-- YOUR INSTRUCTIONS --
Could you please find each line in the records that contains the word "name" and copy it?

(Pictures paired with source code)
-=-=-=-=-
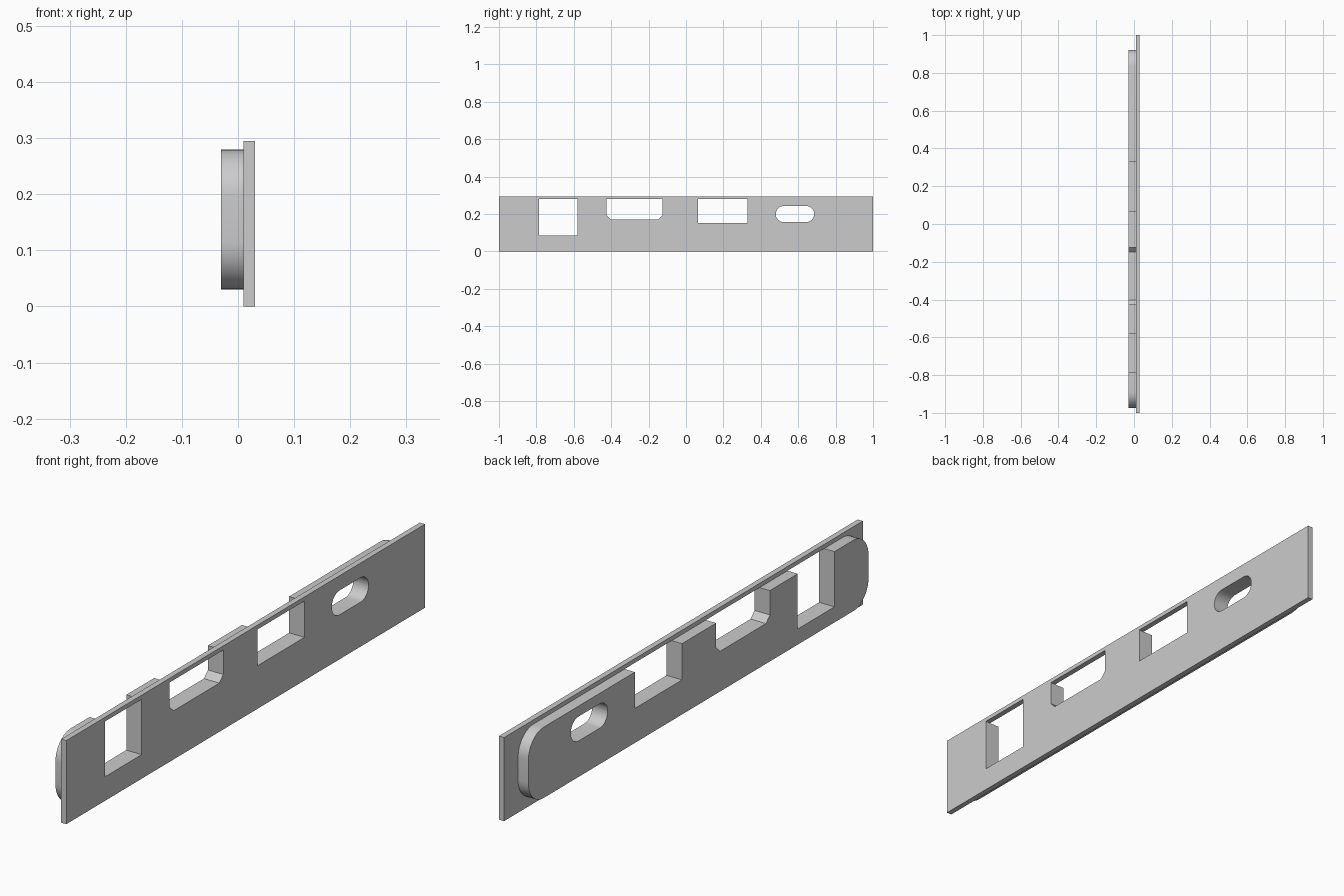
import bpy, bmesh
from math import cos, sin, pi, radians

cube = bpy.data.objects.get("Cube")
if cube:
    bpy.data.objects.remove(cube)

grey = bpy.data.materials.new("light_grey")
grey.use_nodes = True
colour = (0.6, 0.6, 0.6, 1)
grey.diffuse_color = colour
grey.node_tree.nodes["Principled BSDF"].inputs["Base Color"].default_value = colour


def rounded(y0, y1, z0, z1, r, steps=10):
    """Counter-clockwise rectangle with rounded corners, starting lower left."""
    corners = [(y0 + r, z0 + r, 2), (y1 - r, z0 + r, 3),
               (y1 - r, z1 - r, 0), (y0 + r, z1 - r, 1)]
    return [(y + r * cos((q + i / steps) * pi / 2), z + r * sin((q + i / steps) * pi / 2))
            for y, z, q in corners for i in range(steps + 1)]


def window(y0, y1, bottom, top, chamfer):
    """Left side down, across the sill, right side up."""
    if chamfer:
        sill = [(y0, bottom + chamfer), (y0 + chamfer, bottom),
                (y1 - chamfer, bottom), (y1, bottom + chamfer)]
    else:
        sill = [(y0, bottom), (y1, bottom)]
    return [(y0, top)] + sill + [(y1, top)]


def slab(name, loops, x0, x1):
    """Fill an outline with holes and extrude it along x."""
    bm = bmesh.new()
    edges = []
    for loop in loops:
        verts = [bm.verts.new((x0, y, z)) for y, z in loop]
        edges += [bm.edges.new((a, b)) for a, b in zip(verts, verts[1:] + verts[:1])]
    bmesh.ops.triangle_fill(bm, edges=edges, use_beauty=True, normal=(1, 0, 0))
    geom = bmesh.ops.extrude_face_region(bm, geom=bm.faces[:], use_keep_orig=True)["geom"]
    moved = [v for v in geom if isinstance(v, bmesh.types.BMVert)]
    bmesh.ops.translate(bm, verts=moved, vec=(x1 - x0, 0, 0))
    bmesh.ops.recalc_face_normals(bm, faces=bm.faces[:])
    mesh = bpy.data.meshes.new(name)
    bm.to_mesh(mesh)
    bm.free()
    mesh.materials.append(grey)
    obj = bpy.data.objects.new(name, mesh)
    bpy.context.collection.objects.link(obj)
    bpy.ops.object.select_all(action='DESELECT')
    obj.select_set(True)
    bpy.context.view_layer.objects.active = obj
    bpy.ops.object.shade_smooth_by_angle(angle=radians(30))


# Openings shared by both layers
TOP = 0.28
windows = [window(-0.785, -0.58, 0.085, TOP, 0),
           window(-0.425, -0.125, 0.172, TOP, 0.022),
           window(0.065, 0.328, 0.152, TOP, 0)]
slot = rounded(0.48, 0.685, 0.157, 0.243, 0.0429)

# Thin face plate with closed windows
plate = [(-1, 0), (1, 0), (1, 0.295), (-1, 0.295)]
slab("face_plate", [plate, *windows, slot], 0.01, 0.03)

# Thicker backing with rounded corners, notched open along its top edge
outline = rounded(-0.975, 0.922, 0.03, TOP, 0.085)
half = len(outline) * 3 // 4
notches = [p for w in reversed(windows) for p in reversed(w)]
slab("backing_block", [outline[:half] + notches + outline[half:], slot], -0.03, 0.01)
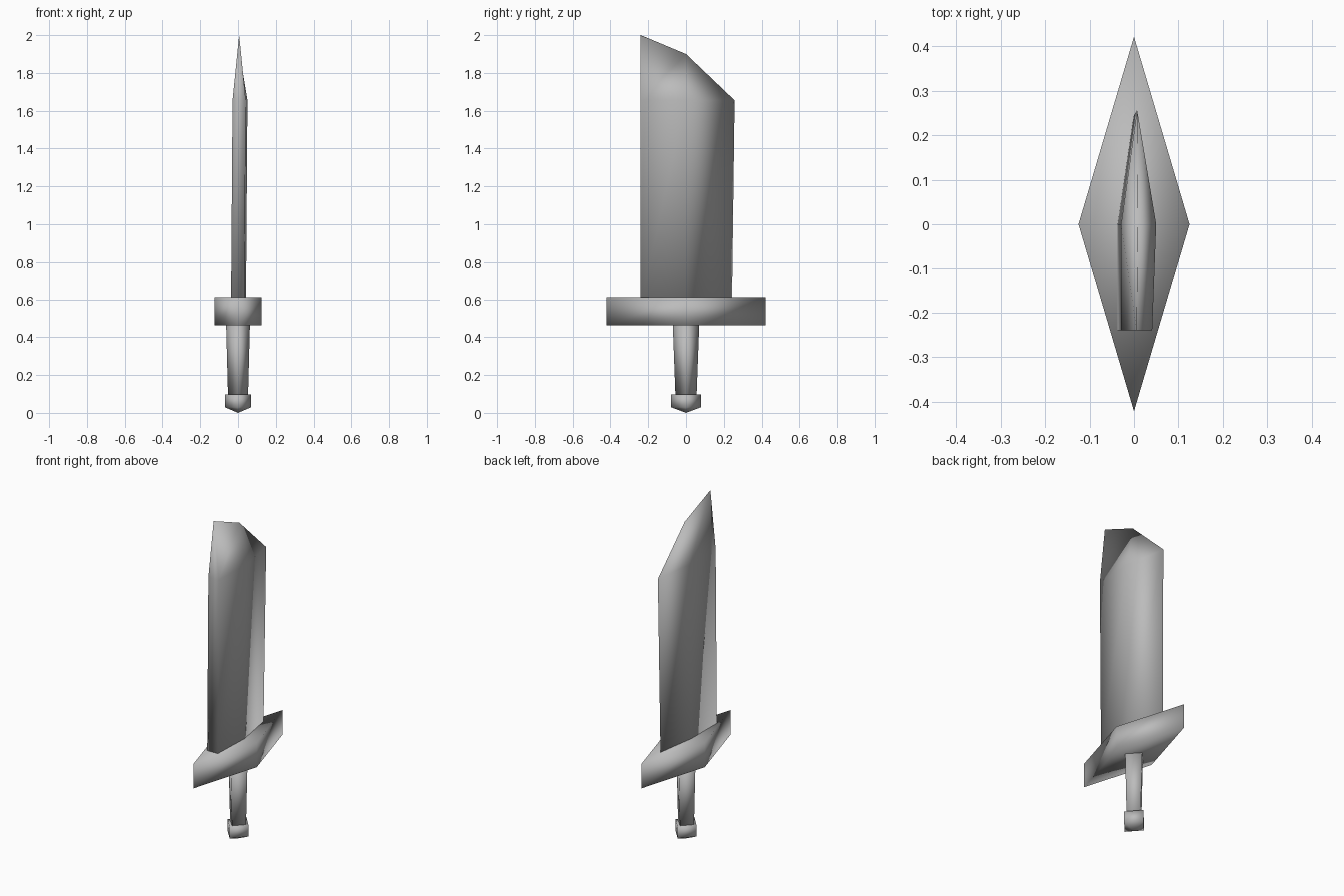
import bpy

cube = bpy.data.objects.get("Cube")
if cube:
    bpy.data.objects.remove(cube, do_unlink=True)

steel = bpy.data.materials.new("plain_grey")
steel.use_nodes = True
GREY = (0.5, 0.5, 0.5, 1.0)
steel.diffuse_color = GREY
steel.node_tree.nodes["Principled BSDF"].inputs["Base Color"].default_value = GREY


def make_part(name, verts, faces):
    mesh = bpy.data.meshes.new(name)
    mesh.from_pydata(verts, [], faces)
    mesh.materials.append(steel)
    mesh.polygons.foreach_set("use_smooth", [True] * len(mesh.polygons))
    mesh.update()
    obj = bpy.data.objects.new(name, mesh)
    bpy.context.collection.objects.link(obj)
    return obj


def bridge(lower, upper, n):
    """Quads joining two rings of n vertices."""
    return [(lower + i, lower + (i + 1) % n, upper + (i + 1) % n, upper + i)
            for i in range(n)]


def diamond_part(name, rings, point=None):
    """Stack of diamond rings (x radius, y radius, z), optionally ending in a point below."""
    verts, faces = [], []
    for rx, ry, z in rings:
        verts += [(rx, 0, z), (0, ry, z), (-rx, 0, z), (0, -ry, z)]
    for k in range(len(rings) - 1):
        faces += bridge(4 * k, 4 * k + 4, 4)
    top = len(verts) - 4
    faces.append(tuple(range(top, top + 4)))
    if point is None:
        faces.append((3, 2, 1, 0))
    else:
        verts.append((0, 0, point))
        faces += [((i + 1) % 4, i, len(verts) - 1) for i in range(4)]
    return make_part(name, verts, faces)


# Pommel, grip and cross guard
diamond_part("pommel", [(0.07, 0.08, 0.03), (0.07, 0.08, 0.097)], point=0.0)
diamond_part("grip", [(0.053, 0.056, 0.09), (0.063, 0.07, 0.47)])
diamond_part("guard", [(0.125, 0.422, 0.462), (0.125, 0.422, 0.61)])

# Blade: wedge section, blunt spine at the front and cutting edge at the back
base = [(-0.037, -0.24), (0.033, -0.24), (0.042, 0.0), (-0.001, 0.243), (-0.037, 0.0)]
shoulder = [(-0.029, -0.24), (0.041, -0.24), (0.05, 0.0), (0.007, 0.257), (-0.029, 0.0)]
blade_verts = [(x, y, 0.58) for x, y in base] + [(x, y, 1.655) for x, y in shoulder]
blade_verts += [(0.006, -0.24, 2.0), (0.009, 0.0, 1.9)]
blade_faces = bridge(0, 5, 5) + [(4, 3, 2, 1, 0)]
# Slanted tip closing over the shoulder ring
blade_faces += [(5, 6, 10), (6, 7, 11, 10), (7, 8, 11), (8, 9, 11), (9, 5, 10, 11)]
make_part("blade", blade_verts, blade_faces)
-=-=-=-=-
-- RESPONSE FOR THIS EXERCISE --
def slab(name, loops, x0, x1):
    mesh = bpy.data.meshes.new(name)
    obj = bpy.data.objects.new(name, mesh)
def make_part(name, verts, faces):
    mesh = bpy.data.meshes.new(name)
    obj = bpy.data.objects.new(name, mesh)
def diamond_part(name, rings, point=None):
    return make_part(name, verts, faces)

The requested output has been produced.